--- Records supplied Enclosed Below ---
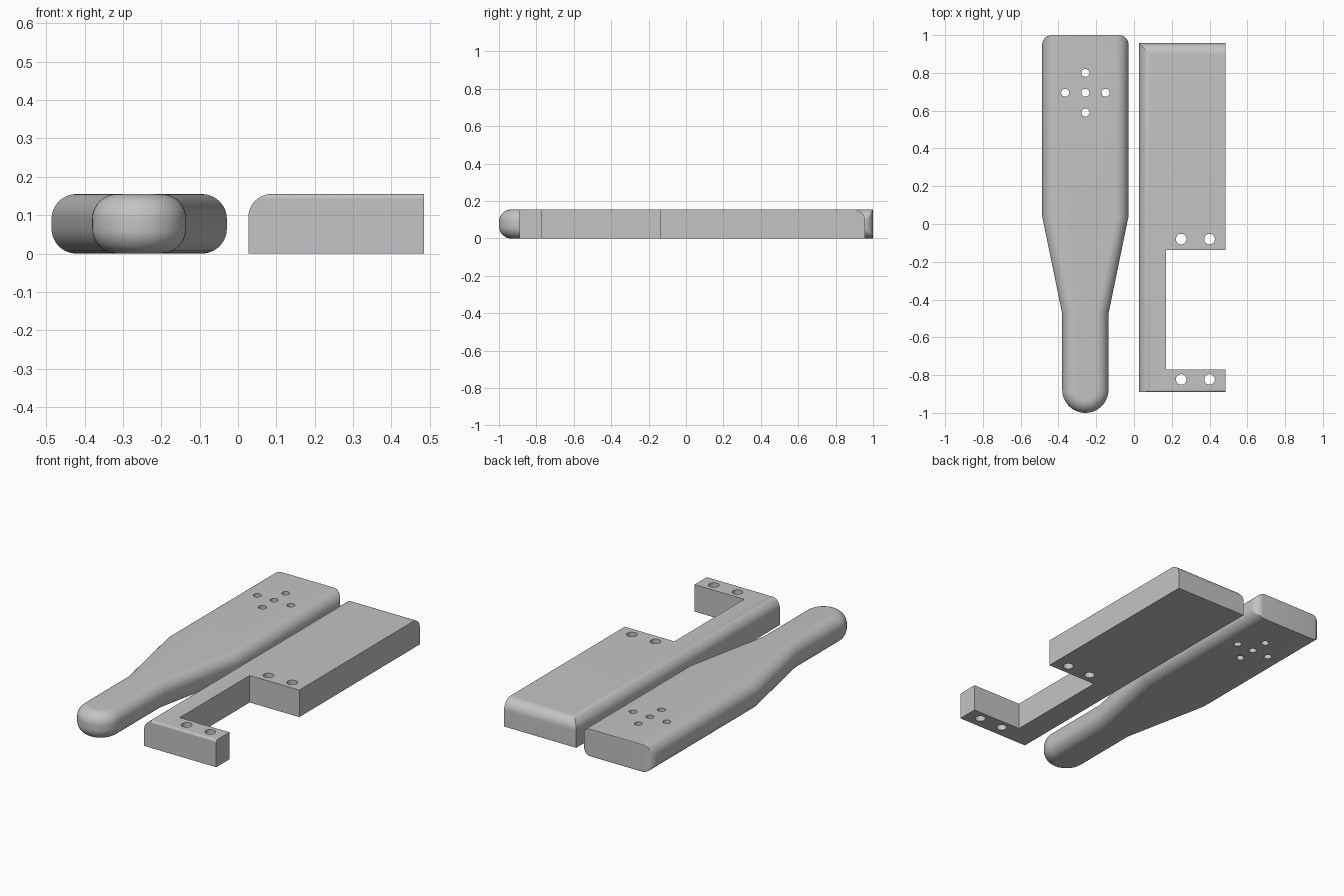
import bpy, bmesh, math

if "Cube" in bpy.data.objects:
    bpy.data.objects.remove(bpy.data.objects["Cube"])

H = 0.155          # thickness of both parts
PX = -0.2575       # paddle centre line

grey = bpy.data.materials.new("plain_grey")
grey.diffuse_color = (0.55, 0.55, 0.55, 1)
grey.use_nodes = True
grey.node_tree.nodes["Principled BSDF"].inputs["Base Color"].default_value = grey.diffuse_color


def inset(z, r):
    """Inset of a top-edge fillet of radius r at height z."""
    t = max(0.0, z - (H - r))
    return r - math.sqrt(max(0.0, r * r - t * t))


def loft(name, heights, outline):
    """Stack outlines (same point count) at the given heights and cap them."""
    bm = bmesh.new()
    rings = [[bm.verts.new((x, y, z)) for x, y in outline(z)] for z in heights]
    n = len(rings[0])
    for a, b in zip(rings, rings[1:]):
        for i in range(n):
            j = (i + 1) % n
            bm.faces.new((a[i], a[j], b[j], b[i]))
    bm.faces.new(rings[0][::-1])
    bm.faces.new(rings[-1])
    bmesh.ops.recalc_face_normals(bm, faces=bm.faces)
    me = bpy.data.meshes.new(name)
    bm.to_mesh(me)
    bm.free()
    me.materials.append(grey)
    ob = bpy.data.objects.new(name, me)
    bpy.context.collection.objects.link(ob)
    return ob


def drill(ob, centres, r):
    """Cut vertical through holes, then shade smooth with sharp edges."""
    bm = bmesh.new()
    for x, y in centres:
        res = bmesh.ops.create_cone(bm, cap_ends=True, segments=32,
                                    radius1=r, radius2=r, depth=H * 2)
        bmesh.ops.translate(bm, verts=res["verts"], vec=(x, y, H / 2))
    me = bpy.data.meshes.new("hole_cutter")
    bm.to_mesh(me)
    bm.free()
    me.materials.append(grey)
    cutter = bpy.data.objects.new("hole_cutter", me)
    cutter.hide_render = True
    bpy.context.collection.objects.link(cutter)
    mod = ob.modifiers.new("holes", 'BOOLEAN')
    mod.operation = 'DIFFERENCE'
    mod.solver = 'EXACT'
    mod.object = cutter
    bpy.ops.object.select_all(action='DESELECT')
    ob.select_set(True)
    bpy.context.view_layer.objects.active = ob
    bpy.ops.object.modifier_apply(modifier=mod.name)
    bpy.data.objects.remove(cutter, do_unlink=True)
    bpy.ops.object.shade_smooth_by_angle(angle=math.radians(30))


# Paddle: wide blade, taper, round-nosed handle; long edges filleted top and bottom
R = 0.065
WIDE, NARROW, CORNER = 0.2285, 0.1225, 0.05


def paddle_outline(z):
    d = inset(max(z, H - z), R)
    half = []
    for i in range(13):                      # rounded nose
        a = math.pi / 2 * i / 12
        rr = NARROW - d
        half.append((rr * math.sin(a), -1 + NARROW - rr * math.cos(a)))
    half += [(NARROW - d, -0.475), (WIDE - d, 0.04)]
    for i in range(13):                      # back corner, flat end
        a = math.pi / 2 * i / 12
        half.append((min(WIDE - d, WIDE - CORNER + CORNER * math.cos(a)),
                     1 - CORNER + CORNER * math.sin(a)))
    left = [(-x, y) for x, y in half[:0:-1]]
    return [(PX + x, y) for x, y in half + left]


arc = [R * math.sin(math.pi / 2 * i / 10) for i in range(11)]
levels = [R - a for a in arc[::-1]] + [H - R + a for a in arc]
paddle = loft("paddle", levels, paddle_outline)
drill(paddle, [(PX, 0.80), (PX, 0.59), (PX, 0.695),
               (PX - 0.107, 0.695), (PX + 0.107, 0.695)], 0.021)

# Bracket: slab with a notch; left and back top edges filleted, front edge eased
RB, RF = 0.06, 0.012


def bracket_outline(z):
    d, f = inset(z, RB), inset(z, RF)
    x0, x1, xn = 0.027 + d, 0.485, 0.17
    y0, y1 = -0.89 + f, 0.957 - d
    return [(x0, y0), (x1, y0), (x1, -0.77), (xn, -0.77),
            (xn, -0.137), (x1, -0.137), (x1, y1), (x0, y1)]


levels = {0.0}
for r in (RB, RF):
    levels |= {round(H - r + r * math.sin(math.pi / 2 * i / 10), 5) for i in range(11)}
bracket = loft("bracket", sorted(levels), bracket_outline)
drill(bracket, [(x, y) for x in (0.25, 0.40) for y in (-0.08, -0.823)], 0.028)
--- End of Enclosed Records supplied ---
**Prompt:** Output the complete listing exactly as it appears, except for the images.

**Answer for the task:**
import bpy, bmesh, math

if "Cube" in bpy.data.objects:
    bpy.data.objects.remove(bpy.data.objects["Cube"])

H = 0.155          # thickness of both parts
PX = -0.2575       # paddle centre line

grey = bpy.data.materials.new("plain_grey")
grey.diffuse_color = (0.55, 0.55, 0.55, 1)
grey.use_nodes = True
grey.node_tree.nodes["Principled BSDF"].inputs["Base Color"].default_value = grey.diffuse_color


def inset(z, r):
    """Inset of a top-edge fillet of radius r at height z."""
    t = max(0.0, z - (H - r))
    return r - math.sqrt(max(0.0, r * r - t * t))


def loft(name, heights, outline):
    """Stack outlines (same point count) at the given heights and cap them."""
    bm = bmesh.new()
    rings = [[bm.verts.new((x, y, z)) for x, y in outline(z)] for z in heights]
    n = len(rings[0])
    for a, b in zip(rings, rings[1:]):
        for i in range(n):
            j = (i + 1) % n
            bm.faces.new((a[i], a[j], b[j], b[i]))
    bm.faces.new(rings[0][::-1])
    bm.faces.new(rings[-1])
    bmesh.ops.recalc_face_normals(bm, faces=bm.faces)
    me = bpy.data.meshes.new(name)
    bm.to_mesh(me)
    bm.free()
    me.materials.append(grey)
    ob = bpy.data.objects.new(name, me)
    bpy.context.collection.objects.link(ob)
    return ob


def drill(ob, centres, r):
    """Cut vertical through holes, then shade smooth with sharp edges."""
    bm = bmesh.new()
    for x, y in centres:
        res = bmesh.ops.create_cone(bm, cap_ends=True, segments=32,
                                    radius1=r, radius2=r, depth=H * 2)
        bmesh.ops.translate(bm, verts=res["verts"], vec=(x, y, H / 2))
    me = bpy.data.meshes.new("hole_cutter")
    bm.to_mesh(me)
    bm.free()
    me.materials.append(grey)
    cutter = bpy.data.objects.new("hole_cutter", me)
    cutter.hide_render = True
    bpy.context.collection.objects.link(cutter)
    mod = ob.modifiers.new("holes", 'BOOLEAN')
    mod.operation = 'DIFFERENCE'
    mod.solver = 'EXACT'
    mod.object = cutter
    bpy.ops.object.select_all(action='DESELECT')
    ob.select_set(True)
    bpy.context.view_layer.objects.active = ob
    bpy.ops.object.modifier_apply(modifier=mod.name)
    bpy.data.objects.remove(cutter, do_unlink=True)
    bpy.ops.object.shade_smooth_by_angle(angle=math.radians(30))


# Paddle: wide blade, taper, round-nosed handle; long edges filleted top and bottom
R = 0.065
WIDE, NARROW, CORNER = 0.2285, 0.1225, 0.05


def paddle_outline(z):
    d = inset(max(z, H - z), R)
    half = []
    for i in range(13):                      # rounded nose
        a = math.pi / 2 * i / 12
        rr = NARROW - d
        half.append((rr * math.sin(a), -1 + NARROW - rr * math.cos(a)))
    half += [(NARROW - d, -0.475), (WIDE - d, 0.04)]
    for i in range(13):                      # back corner, flat end
        a = math.pi / 2 * i / 12
        half.append((min(WIDE - d, WIDE - CORNER + CORNER * math.cos(a)),
                     1 - CORNER + CORNER * math.sin(a)))
    left = [(-x, y) for x, y in half[:0:-1]]
    return [(PX + x, y) for x, y in half + left]


arc = [R * math.sin(math.pi / 2 * i / 10) for i in range(11)]
levels = [R - a for a in arc[::-1]] + [H - R + a for a in arc]
paddle = loft("paddle", levels, paddle_outline)
drill(paddle, [(PX, 0.80), (PX, 0.59), (PX, 0.695),
               (PX - 0.107, 0.695), (PX + 0.107, 0.695)], 0.021)

# Bracket: slab with a notch; left and back top edges filleted, front edge eased
RB, RF = 0.06, 0.012


def bracket_outline(z):
    d, f = inset(z, RB), inset(z, RF)
    x0, x1, xn = 0.027 + d, 0.485, 0.17
    y0, y1 = -0.89 + f, 0.957 - d
    return [(x0, y0), (x1, y0), (x1, -0.77), (xn, -0.77),
            (xn, -0.137), (x1, -0.137), (x1, y1), (x0, y1)]


levels = {0.0}
for r in (RB, RF):
    levels |= {round(H - r + r * math.sin(math.pi / 2 * i / 10), 5) for i in range(11)}
bracket = loft("bracket", sorted(levels), bracket_outline)
drill(bracket, [(x, y) for x in (0.25, 0.40) for y in (-0.08, -0.823)], 0.028)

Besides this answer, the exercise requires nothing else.